◆ Excerpted data ◆
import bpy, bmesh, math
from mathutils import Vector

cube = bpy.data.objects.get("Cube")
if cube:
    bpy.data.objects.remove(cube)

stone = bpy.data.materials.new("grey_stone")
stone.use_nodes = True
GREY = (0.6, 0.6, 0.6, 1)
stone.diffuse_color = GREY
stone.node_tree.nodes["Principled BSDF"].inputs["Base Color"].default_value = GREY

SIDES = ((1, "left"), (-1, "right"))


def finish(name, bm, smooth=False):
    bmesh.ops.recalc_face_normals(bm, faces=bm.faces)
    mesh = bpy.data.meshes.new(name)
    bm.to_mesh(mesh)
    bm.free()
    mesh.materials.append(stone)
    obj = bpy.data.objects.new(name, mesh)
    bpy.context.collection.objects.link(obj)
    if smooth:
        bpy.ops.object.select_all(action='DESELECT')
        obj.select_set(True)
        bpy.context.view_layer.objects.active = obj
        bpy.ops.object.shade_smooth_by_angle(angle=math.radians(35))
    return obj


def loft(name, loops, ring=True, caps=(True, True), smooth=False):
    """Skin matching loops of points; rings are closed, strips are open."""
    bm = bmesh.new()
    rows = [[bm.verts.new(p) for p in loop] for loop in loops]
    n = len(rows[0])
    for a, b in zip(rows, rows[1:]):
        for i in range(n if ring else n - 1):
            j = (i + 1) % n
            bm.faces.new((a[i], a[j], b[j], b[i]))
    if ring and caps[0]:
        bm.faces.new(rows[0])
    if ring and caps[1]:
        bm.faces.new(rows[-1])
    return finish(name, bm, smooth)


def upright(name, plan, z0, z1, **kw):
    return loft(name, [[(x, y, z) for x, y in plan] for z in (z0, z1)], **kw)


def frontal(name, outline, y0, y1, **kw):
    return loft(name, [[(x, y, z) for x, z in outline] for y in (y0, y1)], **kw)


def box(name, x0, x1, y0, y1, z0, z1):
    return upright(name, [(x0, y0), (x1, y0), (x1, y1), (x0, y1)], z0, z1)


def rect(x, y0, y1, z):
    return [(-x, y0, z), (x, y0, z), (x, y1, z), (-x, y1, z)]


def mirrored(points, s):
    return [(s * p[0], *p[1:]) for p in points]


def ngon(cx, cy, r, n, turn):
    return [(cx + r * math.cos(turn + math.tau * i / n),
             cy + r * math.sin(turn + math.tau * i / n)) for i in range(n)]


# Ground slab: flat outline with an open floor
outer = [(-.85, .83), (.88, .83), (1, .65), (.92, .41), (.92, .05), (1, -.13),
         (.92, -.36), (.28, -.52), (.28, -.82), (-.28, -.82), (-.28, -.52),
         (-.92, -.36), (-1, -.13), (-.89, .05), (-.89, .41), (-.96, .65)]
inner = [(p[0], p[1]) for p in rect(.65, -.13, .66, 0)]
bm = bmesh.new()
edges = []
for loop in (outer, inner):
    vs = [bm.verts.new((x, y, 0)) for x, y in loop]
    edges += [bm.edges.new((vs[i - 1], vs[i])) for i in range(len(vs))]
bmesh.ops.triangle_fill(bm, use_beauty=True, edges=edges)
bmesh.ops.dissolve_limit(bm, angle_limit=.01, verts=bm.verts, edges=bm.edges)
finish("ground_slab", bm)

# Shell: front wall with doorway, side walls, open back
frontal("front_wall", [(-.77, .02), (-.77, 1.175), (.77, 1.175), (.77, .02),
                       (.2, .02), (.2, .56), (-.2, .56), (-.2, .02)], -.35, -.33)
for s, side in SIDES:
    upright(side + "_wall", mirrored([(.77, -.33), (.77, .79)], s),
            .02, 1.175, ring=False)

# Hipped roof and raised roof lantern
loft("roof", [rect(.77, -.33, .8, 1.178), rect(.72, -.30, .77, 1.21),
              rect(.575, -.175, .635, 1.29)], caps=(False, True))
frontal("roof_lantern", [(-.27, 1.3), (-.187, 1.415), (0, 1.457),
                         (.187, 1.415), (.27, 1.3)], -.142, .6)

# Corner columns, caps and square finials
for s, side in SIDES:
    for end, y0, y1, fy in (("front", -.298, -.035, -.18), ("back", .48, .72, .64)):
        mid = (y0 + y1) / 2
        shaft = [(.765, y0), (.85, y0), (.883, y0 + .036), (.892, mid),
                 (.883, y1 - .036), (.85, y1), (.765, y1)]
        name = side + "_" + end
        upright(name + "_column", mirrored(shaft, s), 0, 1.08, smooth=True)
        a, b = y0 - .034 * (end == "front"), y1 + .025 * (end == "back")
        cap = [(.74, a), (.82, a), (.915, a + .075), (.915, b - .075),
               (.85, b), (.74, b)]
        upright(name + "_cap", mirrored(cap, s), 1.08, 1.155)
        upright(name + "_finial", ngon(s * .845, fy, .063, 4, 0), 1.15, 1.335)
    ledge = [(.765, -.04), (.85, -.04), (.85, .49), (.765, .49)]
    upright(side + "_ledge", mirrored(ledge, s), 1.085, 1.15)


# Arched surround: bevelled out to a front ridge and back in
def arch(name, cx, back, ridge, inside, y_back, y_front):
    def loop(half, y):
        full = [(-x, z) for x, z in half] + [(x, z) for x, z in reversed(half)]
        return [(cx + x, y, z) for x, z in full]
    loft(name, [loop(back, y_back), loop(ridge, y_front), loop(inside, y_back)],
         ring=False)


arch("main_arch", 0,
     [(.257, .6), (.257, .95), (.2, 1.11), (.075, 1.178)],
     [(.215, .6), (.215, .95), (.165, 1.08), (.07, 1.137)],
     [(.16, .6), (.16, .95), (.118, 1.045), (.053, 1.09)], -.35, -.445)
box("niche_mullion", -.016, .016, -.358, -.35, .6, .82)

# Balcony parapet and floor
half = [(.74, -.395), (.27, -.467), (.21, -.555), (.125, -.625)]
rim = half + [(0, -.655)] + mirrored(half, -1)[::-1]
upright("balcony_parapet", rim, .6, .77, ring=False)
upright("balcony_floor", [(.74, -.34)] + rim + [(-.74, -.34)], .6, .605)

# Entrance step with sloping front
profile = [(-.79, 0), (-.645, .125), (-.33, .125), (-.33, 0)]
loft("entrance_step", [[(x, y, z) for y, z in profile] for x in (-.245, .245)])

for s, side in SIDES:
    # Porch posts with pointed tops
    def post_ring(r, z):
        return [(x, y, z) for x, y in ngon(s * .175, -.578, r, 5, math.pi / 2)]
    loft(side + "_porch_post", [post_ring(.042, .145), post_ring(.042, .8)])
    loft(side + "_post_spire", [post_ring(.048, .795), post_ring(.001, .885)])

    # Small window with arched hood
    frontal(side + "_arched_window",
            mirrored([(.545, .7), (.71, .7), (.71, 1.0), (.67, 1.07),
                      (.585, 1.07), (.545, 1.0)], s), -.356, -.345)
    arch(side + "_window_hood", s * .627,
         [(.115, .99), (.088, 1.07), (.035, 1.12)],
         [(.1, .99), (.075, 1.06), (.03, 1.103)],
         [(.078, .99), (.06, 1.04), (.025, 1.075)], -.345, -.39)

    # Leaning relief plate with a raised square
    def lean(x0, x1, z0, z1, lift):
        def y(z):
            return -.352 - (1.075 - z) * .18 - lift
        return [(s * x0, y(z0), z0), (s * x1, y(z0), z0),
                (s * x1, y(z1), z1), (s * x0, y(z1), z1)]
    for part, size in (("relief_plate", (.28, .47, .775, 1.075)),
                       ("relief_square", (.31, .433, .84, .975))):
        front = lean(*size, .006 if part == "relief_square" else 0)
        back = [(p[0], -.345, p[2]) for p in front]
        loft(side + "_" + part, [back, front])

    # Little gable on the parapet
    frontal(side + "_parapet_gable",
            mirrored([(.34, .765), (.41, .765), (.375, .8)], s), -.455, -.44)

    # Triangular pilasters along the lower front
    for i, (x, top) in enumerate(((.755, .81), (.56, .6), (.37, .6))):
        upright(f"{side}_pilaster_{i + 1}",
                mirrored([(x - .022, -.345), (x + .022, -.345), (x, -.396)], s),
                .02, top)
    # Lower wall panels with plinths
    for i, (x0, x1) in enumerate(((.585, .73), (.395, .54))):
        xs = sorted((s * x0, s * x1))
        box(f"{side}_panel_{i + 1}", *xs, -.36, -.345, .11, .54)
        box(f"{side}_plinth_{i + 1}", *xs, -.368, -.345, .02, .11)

◆ Assignment ◆
Referring to the material above, set down exactly the lines between the line with "from mathutils import Vector" and the line with "mesh = bpy.data.meshes.new(name)", inclusive, and no other lines.

◆ Task answer ◆
from mathutils import Vector

cube = bpy.data.objects.get("Cube")
if cube:
    bpy.data.objects.remove(cube)

stone = bpy.data.materials.new("grey_stone")
stone.use_nodes = True
GREY = (0.6, 0.6, 0.6, 1)
stone.diffuse_color = GREY
stone.node_tree.nodes["Principled BSDF"].inputs["Base Color"].default_value = GREY

SIDES = ((1, "left"), (-1, "right"))


def finish(name, bm, smooth=False):
    bmesh.ops.recalc_face_normals(bm, faces=bm.faces)
    mesh = bpy.data.meshes.new(name)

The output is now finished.